• _Exercise prompt_:
Look below. Copy each line that has "DOWN" in it.

-- Supplied records follows --

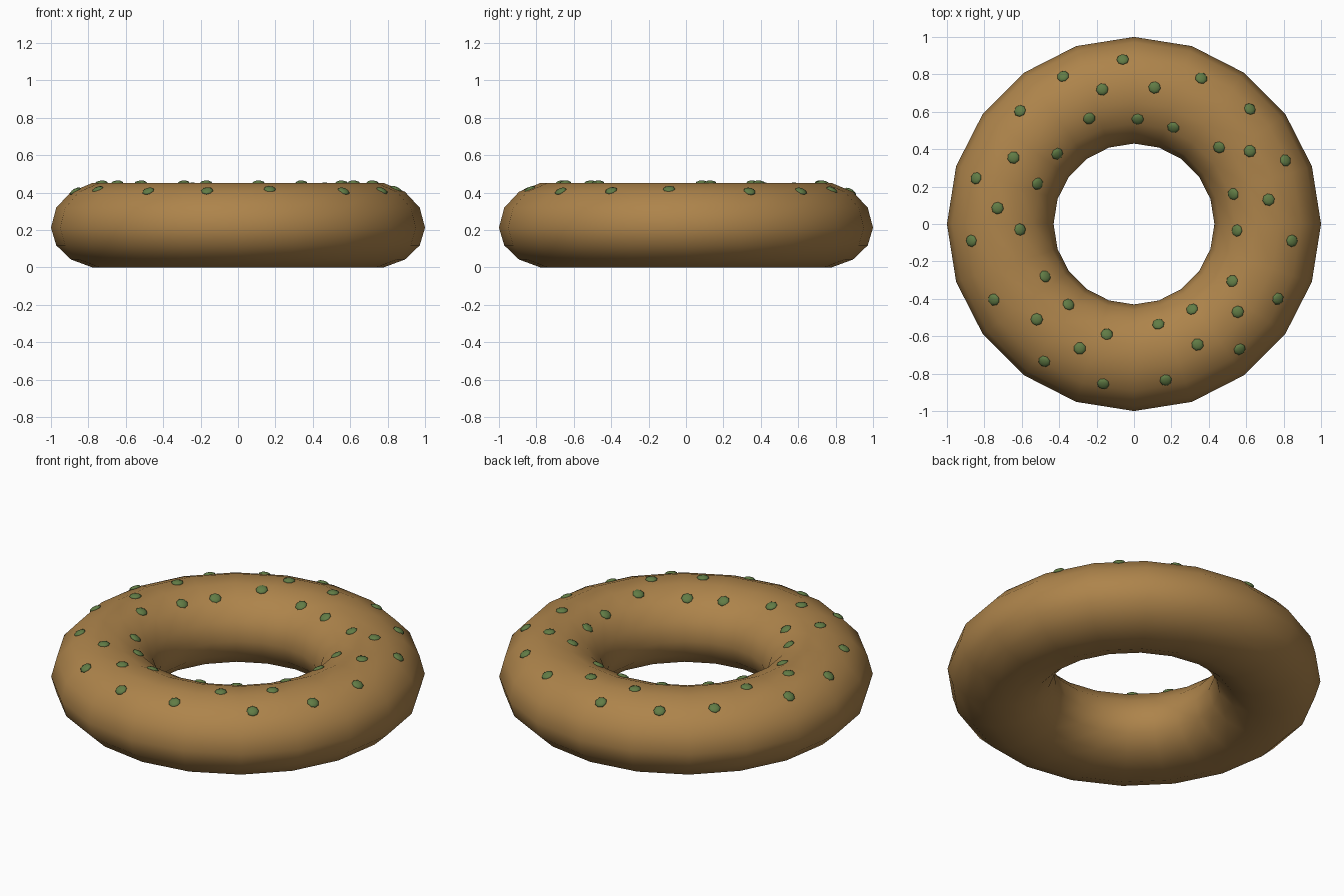
import bpy, bmesh, math
from mathutils import Vector, Matrix
from mathutils.bvhtree import BVHTree

if "Cube" in bpy.data.objects:
    bpy.data.objects.remove(bpy.data.objects["Cube"])


def material(name, color):
    m = bpy.data.materials.new(name)
    m.diffuse_color = (*color, 1)
    m.use_nodes = True
    m.node_tree.nodes["Principled BSDF"].inputs["Base Color"].default_value = m.diffuse_color
    return m


def finish(bm, name, mat):
    bmesh.ops.recalc_face_normals(bm, faces=bm.faces[:])
    for f in bm.faces:
        f.smooth = True
    me = bpy.data.meshes.new(name)
    bm.to_mesh(me)
    me.materials.append(mat)
    ob = bpy.data.objects.new(name, me)
    bpy.context.collection.objects.link(ob)
    return ob


# Dough ring: 20 x 14 torus, upper half slightly taller than the lower half
MAJOR, MINOR = 20, 14
R, A, UP, DOWN = 0.715, 0.285, 0.245, 0.218
CZ = DOWN * math.sin(math.radians(540 / 7))
bm = bmesh.new()
rings = []
for i in range(MAJOR):
    u = 2 * math.pi * i / MAJOR
    ring = []
    for j in range(MINOR):
        v = 2 * math.pi * j / MINOR
        r = R + A * math.cos(v)
        s = math.sin(v)
        z = CZ + s * (UP if s > 0 else DOWN)
        ring.append(bm.verts.new((r * math.cos(u), r * math.sin(u), z)))
    rings.append(ring)
for i in range(MAJOR):
    a, b = rings[i], rings[(i + 1) % MAJOR]
    for j in range(MINOR):
        k = (j + 1) % MINOR
        bm.faces.new((a[j], b[j], b[k], a[k]))
bmesh.ops.recalc_face_normals(bm, faces=bm.faces[:])
surface = BVHTree.FromBMesh(bm)
finish(bm, "dough_ring", material("dough", (0.42, 0.23, 0.07)))
bm.free()

# Seeds: flattened beads half sunk in the top, laid along the surface
SEEDS = [
    (-.06, .88), (-.38, .79), (.36, .78), (-.17, .72), (.11, .73), (-.61, .605),
    (.62, .615), (-.24, .565), (.02, .56), (.21, .515), (-.645, .355), (-.41, .375),
    (.455, .41), (.62, .39), (.81, .34), (-.845, .245), (-.515, .215), (-.73, .085),
    (.53, .16), (.72, .13), (-.87, -.09), (-.61, -.03), (.55, -.035), (.845, -.09),
    (-.75, -.405), (-.475, -.28), (-.35, -.43), (-.52, -.51), (.525, -.305),
    (.31, -.455), (.555, -.47), (.77, -.40), (-.48, -.735), (-.29, -.665),
    (-.145, -.59), (.13, -.535), (.34, -.645), (.565, -.67), (-.165, -.855),
    (.17, -.835),
]
bm = bmesh.new()
for x, y in SEEDS:
    hit = surface.ray_cast(Vector((x, y, 2)), Vector((0, 0, -1)))[0]
    r = math.hypot(x, y)
    slope = (r - R) / A
    n = Vector((x / r * slope / A, y / r * slope / A,
                math.sqrt(max(0.01, 1 - slope ** 2)) / UP)).normalized()
    mat = (Matrix.Translation(hit) @ n.to_track_quat('Z', 'Y').to_matrix().to_4x4()
           @ Matrix.Diagonal((1, 1, 0.4, 1)))
    bmesh.ops.create_uvsphere(bm, u_segments=8, v_segments=6, radius=0.033, matrix=mat)
finish(bm, "seeds", material("seed_green", (0.12, 0.2, 0.06)))
bm.free()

-- Supplied records concluded --

• _Problem solution_:
R, A, UP, DOWN = 0.715, 0.285, 0.245, 0.218
CZ = DOWN * math.sin(math.radians(540 / 7))
        z = CZ + s * (UP if s > 0 else DOWN)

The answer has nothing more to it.